Exercise instructions. The lines from the one with "(ay, .13), [(x" through the last line below are to be copied exactly; no other lines are to be returned.

Saved data entries
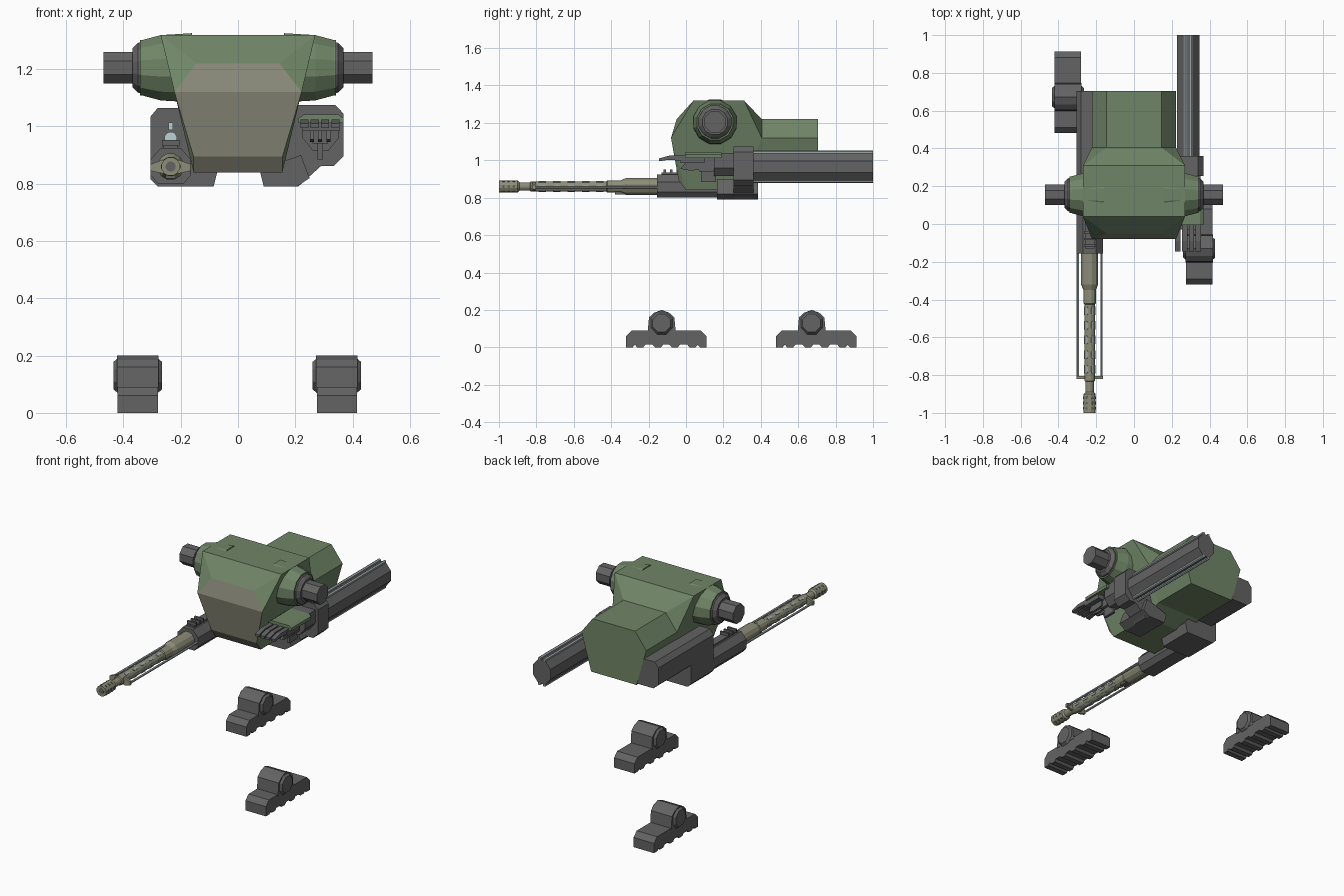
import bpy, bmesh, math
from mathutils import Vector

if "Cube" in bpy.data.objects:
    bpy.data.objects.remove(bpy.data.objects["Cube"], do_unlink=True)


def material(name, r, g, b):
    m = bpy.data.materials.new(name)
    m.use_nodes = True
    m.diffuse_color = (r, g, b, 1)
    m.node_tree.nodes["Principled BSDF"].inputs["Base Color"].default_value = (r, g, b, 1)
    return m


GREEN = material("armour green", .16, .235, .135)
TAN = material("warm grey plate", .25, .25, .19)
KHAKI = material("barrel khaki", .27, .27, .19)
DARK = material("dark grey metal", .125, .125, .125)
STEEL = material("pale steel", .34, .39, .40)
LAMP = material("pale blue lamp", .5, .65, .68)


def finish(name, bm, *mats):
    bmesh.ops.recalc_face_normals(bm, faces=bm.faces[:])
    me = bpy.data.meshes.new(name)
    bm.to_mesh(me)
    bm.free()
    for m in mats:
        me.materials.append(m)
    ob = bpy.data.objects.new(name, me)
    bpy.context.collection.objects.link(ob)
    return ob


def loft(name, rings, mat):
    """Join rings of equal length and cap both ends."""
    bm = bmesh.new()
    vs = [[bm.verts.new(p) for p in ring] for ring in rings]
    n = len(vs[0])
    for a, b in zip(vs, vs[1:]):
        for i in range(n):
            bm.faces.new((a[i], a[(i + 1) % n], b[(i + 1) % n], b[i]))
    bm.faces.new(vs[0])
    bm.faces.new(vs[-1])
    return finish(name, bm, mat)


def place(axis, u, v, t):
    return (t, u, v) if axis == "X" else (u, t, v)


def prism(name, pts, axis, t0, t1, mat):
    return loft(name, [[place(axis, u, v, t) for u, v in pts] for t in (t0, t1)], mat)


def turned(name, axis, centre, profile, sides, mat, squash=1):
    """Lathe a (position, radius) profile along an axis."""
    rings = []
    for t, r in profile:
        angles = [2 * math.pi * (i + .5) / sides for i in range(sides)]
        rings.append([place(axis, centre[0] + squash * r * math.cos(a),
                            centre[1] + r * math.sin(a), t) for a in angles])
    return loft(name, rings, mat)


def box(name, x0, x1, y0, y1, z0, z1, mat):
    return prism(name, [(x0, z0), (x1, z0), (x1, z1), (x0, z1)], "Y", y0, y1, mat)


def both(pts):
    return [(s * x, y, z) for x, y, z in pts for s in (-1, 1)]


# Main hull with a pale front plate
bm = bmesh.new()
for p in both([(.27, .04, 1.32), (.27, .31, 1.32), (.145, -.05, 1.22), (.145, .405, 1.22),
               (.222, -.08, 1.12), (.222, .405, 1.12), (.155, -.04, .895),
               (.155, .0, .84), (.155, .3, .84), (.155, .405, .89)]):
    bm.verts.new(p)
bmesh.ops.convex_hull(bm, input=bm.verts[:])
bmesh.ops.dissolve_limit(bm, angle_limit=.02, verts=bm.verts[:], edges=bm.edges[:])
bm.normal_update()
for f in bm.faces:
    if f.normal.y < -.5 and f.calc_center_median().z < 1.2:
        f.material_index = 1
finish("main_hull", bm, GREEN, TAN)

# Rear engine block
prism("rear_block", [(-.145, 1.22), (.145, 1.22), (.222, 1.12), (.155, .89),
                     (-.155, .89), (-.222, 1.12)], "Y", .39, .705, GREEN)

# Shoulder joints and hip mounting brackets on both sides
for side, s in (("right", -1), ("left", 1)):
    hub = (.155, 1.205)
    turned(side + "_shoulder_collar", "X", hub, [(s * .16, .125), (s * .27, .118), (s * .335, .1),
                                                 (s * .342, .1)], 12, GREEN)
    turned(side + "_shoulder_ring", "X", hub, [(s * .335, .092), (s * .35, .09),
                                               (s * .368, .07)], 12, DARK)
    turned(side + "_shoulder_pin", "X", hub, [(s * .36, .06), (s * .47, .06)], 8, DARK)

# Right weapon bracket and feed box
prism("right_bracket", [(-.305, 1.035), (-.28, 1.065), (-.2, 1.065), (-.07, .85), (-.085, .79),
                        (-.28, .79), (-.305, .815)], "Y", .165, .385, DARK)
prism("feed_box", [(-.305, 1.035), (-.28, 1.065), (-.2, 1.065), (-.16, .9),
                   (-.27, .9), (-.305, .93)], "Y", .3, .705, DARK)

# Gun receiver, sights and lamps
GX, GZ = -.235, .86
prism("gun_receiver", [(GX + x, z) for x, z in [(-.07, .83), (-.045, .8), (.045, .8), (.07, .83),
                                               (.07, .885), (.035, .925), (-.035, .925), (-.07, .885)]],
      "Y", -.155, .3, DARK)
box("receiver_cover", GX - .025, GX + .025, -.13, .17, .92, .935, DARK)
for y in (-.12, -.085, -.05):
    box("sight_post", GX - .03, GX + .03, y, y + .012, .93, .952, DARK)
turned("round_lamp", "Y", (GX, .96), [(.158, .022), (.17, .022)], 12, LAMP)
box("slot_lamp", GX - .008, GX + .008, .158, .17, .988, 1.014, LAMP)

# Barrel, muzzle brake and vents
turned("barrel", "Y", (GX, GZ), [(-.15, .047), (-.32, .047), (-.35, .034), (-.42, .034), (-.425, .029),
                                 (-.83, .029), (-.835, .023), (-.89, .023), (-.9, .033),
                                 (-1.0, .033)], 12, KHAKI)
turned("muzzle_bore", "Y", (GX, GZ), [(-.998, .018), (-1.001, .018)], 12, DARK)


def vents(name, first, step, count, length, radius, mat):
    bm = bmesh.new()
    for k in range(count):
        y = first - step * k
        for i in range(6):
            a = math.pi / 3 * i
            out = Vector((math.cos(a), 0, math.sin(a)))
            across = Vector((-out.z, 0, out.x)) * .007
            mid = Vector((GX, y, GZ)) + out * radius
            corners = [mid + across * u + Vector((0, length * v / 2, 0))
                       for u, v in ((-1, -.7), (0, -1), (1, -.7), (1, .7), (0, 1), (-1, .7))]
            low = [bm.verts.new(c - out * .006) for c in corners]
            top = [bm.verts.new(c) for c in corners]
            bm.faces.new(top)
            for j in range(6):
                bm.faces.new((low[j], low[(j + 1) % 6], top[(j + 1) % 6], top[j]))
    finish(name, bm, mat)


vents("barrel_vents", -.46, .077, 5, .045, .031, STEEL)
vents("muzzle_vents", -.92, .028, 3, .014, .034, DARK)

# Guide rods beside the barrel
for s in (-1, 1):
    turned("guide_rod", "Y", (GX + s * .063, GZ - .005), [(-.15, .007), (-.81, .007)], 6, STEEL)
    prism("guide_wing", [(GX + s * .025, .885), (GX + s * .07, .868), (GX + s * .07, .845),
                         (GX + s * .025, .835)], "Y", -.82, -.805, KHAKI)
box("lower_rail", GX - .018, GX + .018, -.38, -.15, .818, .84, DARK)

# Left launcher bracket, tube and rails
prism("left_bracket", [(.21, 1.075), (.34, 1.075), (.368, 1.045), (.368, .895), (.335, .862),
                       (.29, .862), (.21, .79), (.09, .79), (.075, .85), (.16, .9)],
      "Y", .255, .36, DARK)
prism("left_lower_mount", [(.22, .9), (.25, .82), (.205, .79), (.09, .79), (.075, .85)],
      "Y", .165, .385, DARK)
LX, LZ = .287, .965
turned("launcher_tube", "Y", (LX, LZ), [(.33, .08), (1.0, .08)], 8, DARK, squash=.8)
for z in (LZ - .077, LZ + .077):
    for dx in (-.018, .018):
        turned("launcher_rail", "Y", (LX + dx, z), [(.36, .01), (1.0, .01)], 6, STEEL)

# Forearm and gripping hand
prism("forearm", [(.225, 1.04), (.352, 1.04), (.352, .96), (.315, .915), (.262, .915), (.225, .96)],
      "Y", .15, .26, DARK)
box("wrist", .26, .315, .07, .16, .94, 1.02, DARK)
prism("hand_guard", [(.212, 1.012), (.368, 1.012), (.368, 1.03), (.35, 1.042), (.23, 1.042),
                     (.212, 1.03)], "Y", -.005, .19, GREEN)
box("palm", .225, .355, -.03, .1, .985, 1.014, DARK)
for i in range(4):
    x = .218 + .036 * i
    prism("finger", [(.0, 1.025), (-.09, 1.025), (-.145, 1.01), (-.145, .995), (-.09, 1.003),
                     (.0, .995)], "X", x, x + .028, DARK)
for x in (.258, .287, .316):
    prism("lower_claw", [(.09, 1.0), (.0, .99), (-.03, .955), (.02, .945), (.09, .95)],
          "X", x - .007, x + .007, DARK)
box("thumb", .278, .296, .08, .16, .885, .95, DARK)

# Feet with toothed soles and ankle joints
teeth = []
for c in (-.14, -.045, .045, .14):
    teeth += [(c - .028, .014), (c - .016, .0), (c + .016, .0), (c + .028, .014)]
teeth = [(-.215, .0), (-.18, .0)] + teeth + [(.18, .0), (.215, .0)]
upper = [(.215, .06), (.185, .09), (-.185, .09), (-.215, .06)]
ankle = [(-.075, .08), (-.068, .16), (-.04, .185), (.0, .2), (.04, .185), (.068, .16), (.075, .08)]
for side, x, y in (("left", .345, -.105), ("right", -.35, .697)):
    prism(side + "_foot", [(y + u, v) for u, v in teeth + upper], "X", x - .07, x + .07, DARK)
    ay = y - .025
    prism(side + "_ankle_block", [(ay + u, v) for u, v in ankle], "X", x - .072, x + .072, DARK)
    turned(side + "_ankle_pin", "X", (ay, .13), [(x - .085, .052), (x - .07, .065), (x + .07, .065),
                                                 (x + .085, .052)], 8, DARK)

Completed task.
    turned(side + "_ankle_pin", "X", (ay, .13), [(x - .085, .052), (x - .07, .065), (x + .07, .065),
                                                 (x + .085, .052)], 8, DARK)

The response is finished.